Lavender adds a delicate, flowery note that works well with the rich creaminess of the panna cotta and is ideal for summer. A more traditional one can be made by replacing the lavender with a teaspoon of good vanilla extract. I urge you to try making this. It takes just minutes to prepare and it's perfect for entertaining as it has to be made the day before and left in the fridge to chill. Also, everyone loves it, even those (like myself) who don't usually like panna cotta.
I'm entering this into the Tea Time Treats Challenge, with the theme of Ice-Creams, Jellies and Chilled Desserts, run by Karen of Lavender and Lovage and Kate (this month's host) from What Kate Baked.
As it uses lavender, I'm also sending this over to Karen from the wonderful Lavender and Lovage for her extremely popular challenge, Cooking with Herbs (formerly known as Herbs on Saturday).
250ml double cream
250ml full-fat milk
60-70g caster sugar (I use 60g as I don't like it too sweet but you can increase the amount of sugar if you prefer)
4g gelatine leaves
1 teaspoon of dried lavender (usually labelled 'for culinary use')

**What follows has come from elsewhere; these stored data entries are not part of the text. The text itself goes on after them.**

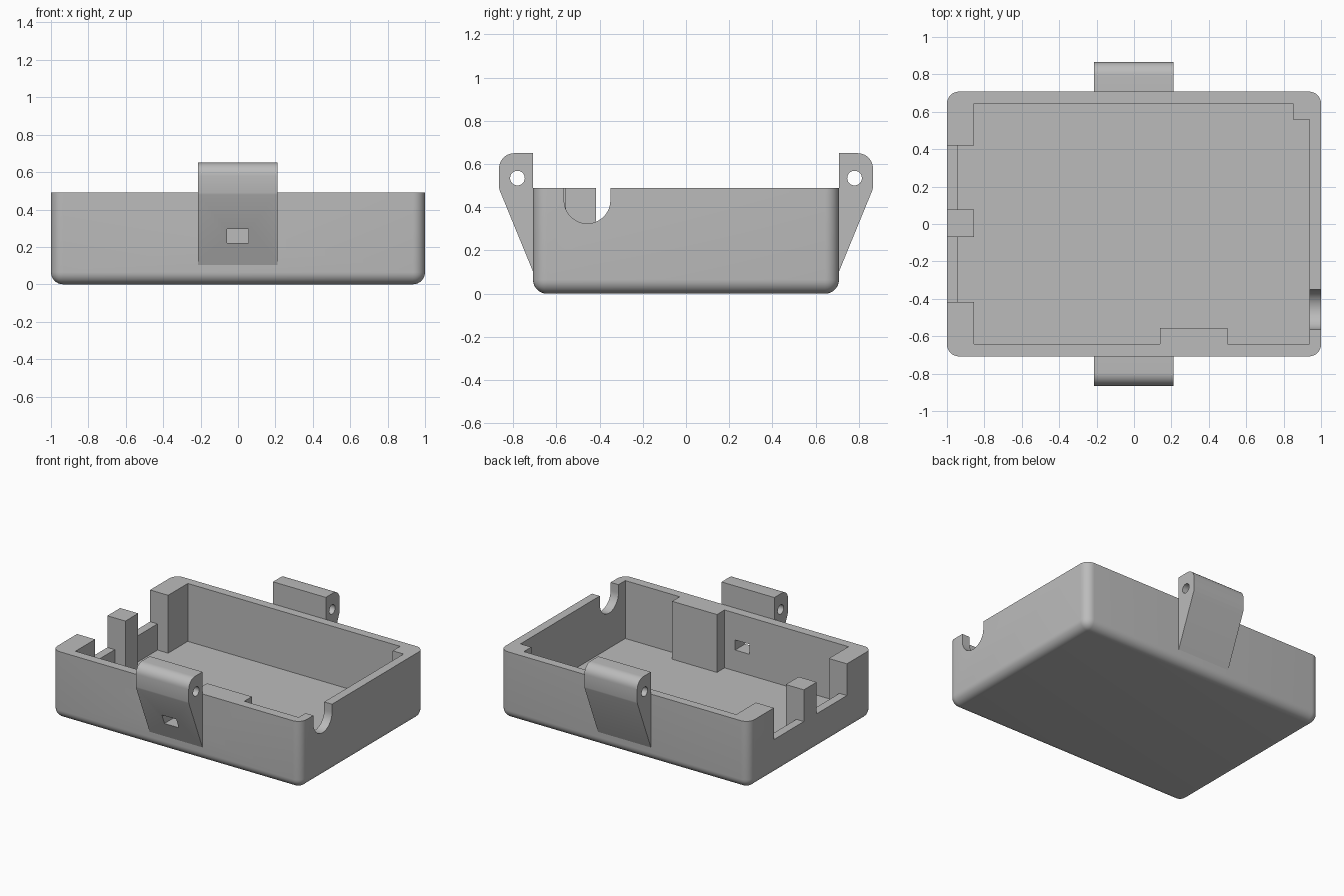
import bpy, bmesh, math

cube = bpy.data.objects.get("Cube")
if cube:
    bpy.data.objects.remove(cube, do_unlink=True)

grey = bpy.data.materials.new("plain grey")
grey.use_nodes = True
colour = (0.5, 0.5, 0.5, 1)
grey.diffuse_color = colour
grey.node_tree.nodes["Principled BSDF"].inputs["Base Color"].default_value = colour

HALF_X, HALF_Y, TOP, ROUND = 1.0, 0.708, 0.49, 0.065


def add_object(name, bm):
    bmesh.ops.recalc_face_normals(bm, faces=bm.faces)
    mesh = bpy.data.meshes.new(name)
    bm.to_mesh(mesh)
    bm.free()
    mesh.materials.append(grey)
    obj = bpy.data.objects.new(name, mesh)
    bpy.context.collection.objects.link(obj)
    return obj


def prism(name, profile, axis, start, end):
    """Extrude a flat profile: along x it is (y, z), along z it is (x, y)."""
    bm = bmesh.new()
    place = (lambda a, b: (start, a, b)) if axis == "x" else (lambda a, b: (a, b, start))
    face = bm.faces.new([bm.verts.new(place(a, b)) for a, b in profile])
    extruded = bmesh.ops.extrude_face_region(bm, geom=[face])["geom"]
    move = (end - start, 0, 0) if axis == "x" else (0, 0, end - start)
    verts = [v for v in extruded if isinstance(v, bmesh.types.BMVert)]
    bmesh.ops.translate(bm, verts=verts, vec=move)
    return add_object(name, bm)


def box(name, x, y, z):
    corners = [(x[0], y[0]), (x[1], y[0]), (x[1], y[1]), (x[0], y[1])]
    return prism(name, corners, "z", *z)


def arc(cy, cz, radius, start, end, steps):
    angles = [math.radians(start + (end - start) * i / steps) for i in range(steps + 1)]
    return [(cy + radius * math.cos(a), cz + radius * math.sin(a)) for a in angles]


def cut(target, cutter):
    cutter.hide_render = True
    mod = target.modifiers.new("cut", "BOOLEAN")
    mod.operation, mod.solver, mod.object = "DIFFERENCE", "EXACT", cutter
    bpy.context.view_layer.objects.active = target
    bpy.ops.object.modifier_apply(modifier=mod.name)


def smooth(obj):
    bpy.ops.object.select_all(action="DESELECT")
    obj.select_set(True)
    bpy.context.view_layer.objects.active = obj
    bpy.ops.object.shade_smooth_by_angle(angle=math.radians(25))


# Case body: block with rounded upright corners and rounded underside
bm = bmesh.new()
bmesh.ops.create_cube(bm, size=1)
for v in bm.verts:
    v.co = (v.co.x * 2 * HALF_X, v.co.y * 2 * HALF_Y, (v.co.z + 0.5) * TOP)
rounded = [e for e in bm.edges if min(v.co.z for v in e.verts) < 0.01]
bmesh.ops.bevel(bm, geom=rounded, offset=ROUND, segments=8, profile=0.5, affect="EDGES")
case = add_object("case_body", bm)

# Cavity, leaving corner blocks, a side post and a front block standing
outline = [(-.855, -.642), (.14, -.642), (.14, -.555), (.5, -.555), (.5, -.642),
           (.937, -.642), (.937, .56), (.85, .56), (.85, .645), (-.855, .645),
           (-.855, .42), (-.94, .42), (-.94, .077), (-.855, .077),
           (-.855, -.07), (-.94, -.07), (-.94, -.417), (-.855, -.417)]
cutters = [prism("cavity_cutter", outline, "z", 0.07, 0.7)]

# Two openings in the side wall either side of the post
for y in ((-.417, -.07), (.077, .42)):
    cutters.append(box("side_opening_cutter", (-1.1, -.92), y, (0.26, 0.7)))

# U-shaped cable notch in the opposite wall
notch = arc(-.457, .432, .107, 180, 360, 24) + [(-.35, .7), (-.564, .7)]
cutters.append(prism("cable_notch_cutter", notch, "x", 0.9, 1.1))

# Rectangular slot running through the front wall and front hinge
slot = box("slot_cutter", (-.06, .055), (-1, -.6), (.222, .295))
cutters.append(slot)
for cutter in cutters:
    cut(case, cutter)
smooth(case)

# Hinge lugs with a pin hole, front and back
for name, side in (("front_hinge", -1), ("back_hinge", 1)):
    profile = [(.707, .1), (.863, .48), (.865, .49)]
    profile += arc(.795, .58, .07, 0, 90, 10) + [(.707, .65)]
    hinge = prism(name, [(side * y, z) for y, z in profile], "x", -.214, .21)
    pin = prism("pin_cutter", arc(side * .78, .535, .034, 0, 345, 23), "x", -.4, .4)
    cut(hinge, pin)
    cutters.append(pin)
    if side < 0:
        cut(hinge, slot)
    smooth(hinge)

for cutter in cutters:
    bpy.data.objects.remove(cutter, do_unlink=True)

Put the gelatine sheets in cold water to soak.
Put the milk, cream, lavender and sugar in a saucepan and heat gently, stirring until the sugar is dissolved. When it's just about to boil, remove from the heat and leave for a few minutes for the lavender to infuse. Stir in the squeezed-out gelatine, then strain the mixture through a sieve to remove the lavender.
Pour into small moulds and leave to set in the fridge overnight.
To serve, run a knife around the panna cotta before inverting onto a plate. Sprinkle some dried lavender over the top if you wish.